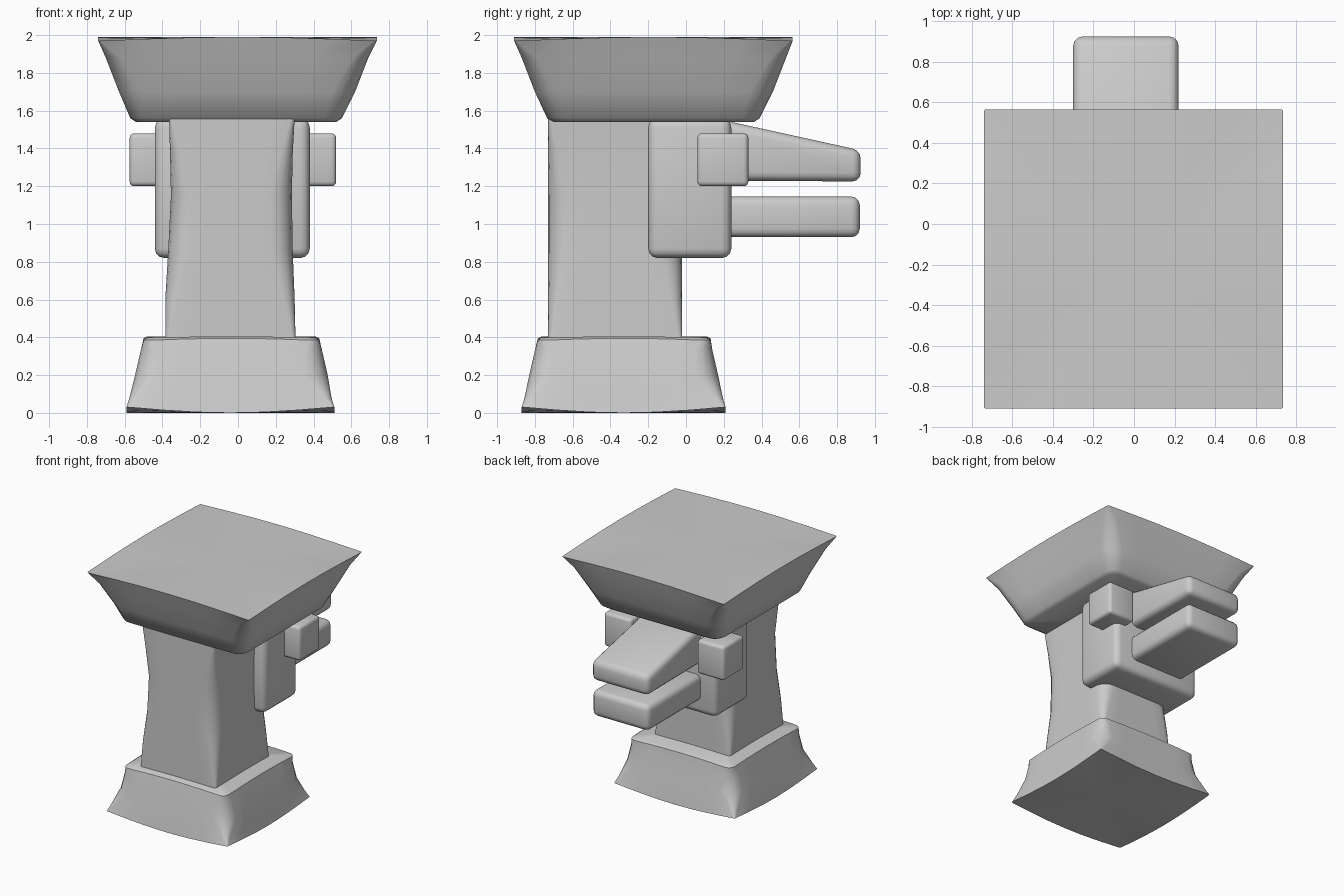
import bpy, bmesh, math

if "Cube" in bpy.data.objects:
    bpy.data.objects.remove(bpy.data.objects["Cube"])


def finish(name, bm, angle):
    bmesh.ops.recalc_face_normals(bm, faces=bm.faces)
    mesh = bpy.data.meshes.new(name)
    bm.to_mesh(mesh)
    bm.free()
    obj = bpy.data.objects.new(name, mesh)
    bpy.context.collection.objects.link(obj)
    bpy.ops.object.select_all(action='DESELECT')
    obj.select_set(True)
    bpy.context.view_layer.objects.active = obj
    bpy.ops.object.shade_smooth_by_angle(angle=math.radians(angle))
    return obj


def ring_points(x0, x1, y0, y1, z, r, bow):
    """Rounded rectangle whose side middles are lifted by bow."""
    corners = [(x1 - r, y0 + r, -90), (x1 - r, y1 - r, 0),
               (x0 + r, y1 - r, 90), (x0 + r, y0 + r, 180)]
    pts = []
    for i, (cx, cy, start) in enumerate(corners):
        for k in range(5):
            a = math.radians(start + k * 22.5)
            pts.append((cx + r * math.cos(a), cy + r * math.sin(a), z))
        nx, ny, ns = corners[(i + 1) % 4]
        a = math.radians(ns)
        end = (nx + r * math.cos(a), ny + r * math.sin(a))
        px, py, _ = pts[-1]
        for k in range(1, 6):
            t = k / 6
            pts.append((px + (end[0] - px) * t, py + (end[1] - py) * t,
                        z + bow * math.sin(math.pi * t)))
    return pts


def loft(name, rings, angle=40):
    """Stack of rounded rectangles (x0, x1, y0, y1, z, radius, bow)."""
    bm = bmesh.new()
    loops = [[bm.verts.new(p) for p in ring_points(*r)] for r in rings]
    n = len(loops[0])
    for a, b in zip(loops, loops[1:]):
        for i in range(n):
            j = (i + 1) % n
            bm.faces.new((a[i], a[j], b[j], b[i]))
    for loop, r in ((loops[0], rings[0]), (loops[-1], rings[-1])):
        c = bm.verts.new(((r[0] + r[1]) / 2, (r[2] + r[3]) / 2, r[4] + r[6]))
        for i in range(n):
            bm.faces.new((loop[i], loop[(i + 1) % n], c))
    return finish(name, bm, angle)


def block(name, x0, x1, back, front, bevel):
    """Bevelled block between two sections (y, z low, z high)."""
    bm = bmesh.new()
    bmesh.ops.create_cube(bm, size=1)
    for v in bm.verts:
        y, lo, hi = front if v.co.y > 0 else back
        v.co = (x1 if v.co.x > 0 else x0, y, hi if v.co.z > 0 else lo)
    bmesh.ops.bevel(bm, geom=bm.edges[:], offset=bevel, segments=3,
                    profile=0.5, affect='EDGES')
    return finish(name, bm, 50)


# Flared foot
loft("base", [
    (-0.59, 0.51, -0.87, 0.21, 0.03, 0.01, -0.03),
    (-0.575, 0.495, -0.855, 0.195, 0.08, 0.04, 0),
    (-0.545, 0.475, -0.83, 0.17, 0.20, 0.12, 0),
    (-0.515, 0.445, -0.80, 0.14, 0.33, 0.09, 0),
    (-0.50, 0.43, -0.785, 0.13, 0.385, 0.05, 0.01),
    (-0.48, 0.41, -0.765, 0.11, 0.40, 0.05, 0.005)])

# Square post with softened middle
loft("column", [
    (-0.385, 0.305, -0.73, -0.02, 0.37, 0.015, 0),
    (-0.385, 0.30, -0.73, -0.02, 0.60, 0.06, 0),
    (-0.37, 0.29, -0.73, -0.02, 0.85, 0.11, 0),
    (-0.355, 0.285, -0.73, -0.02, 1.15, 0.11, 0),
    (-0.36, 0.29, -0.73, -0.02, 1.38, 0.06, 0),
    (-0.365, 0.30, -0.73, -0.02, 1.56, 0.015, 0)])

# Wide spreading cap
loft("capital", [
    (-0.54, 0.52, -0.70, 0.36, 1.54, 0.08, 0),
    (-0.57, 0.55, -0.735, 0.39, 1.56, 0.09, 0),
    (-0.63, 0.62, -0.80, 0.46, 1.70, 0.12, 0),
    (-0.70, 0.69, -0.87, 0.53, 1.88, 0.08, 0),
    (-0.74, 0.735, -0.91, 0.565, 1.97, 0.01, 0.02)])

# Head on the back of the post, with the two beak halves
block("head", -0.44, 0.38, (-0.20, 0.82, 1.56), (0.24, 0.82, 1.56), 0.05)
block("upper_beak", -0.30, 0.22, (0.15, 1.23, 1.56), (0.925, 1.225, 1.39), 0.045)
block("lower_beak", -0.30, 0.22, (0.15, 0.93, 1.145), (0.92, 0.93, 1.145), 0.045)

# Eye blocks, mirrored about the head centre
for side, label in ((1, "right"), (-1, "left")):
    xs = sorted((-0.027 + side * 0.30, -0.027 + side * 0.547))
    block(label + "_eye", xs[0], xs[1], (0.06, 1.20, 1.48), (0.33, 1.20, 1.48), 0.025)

- [INSTRUCTIONS FOR THE TASK]: Go through the listing above and return each line where the word "data" occurs.

- [EXERCISE OUTPUT]:
if "Cube" in bpy.data.objects:
    bpy.data.objects.remove(bpy.data.objects["Cube"])
    mesh = bpy.data.meshes.new(name)
    obj = bpy.data.objects.new(name, mesh)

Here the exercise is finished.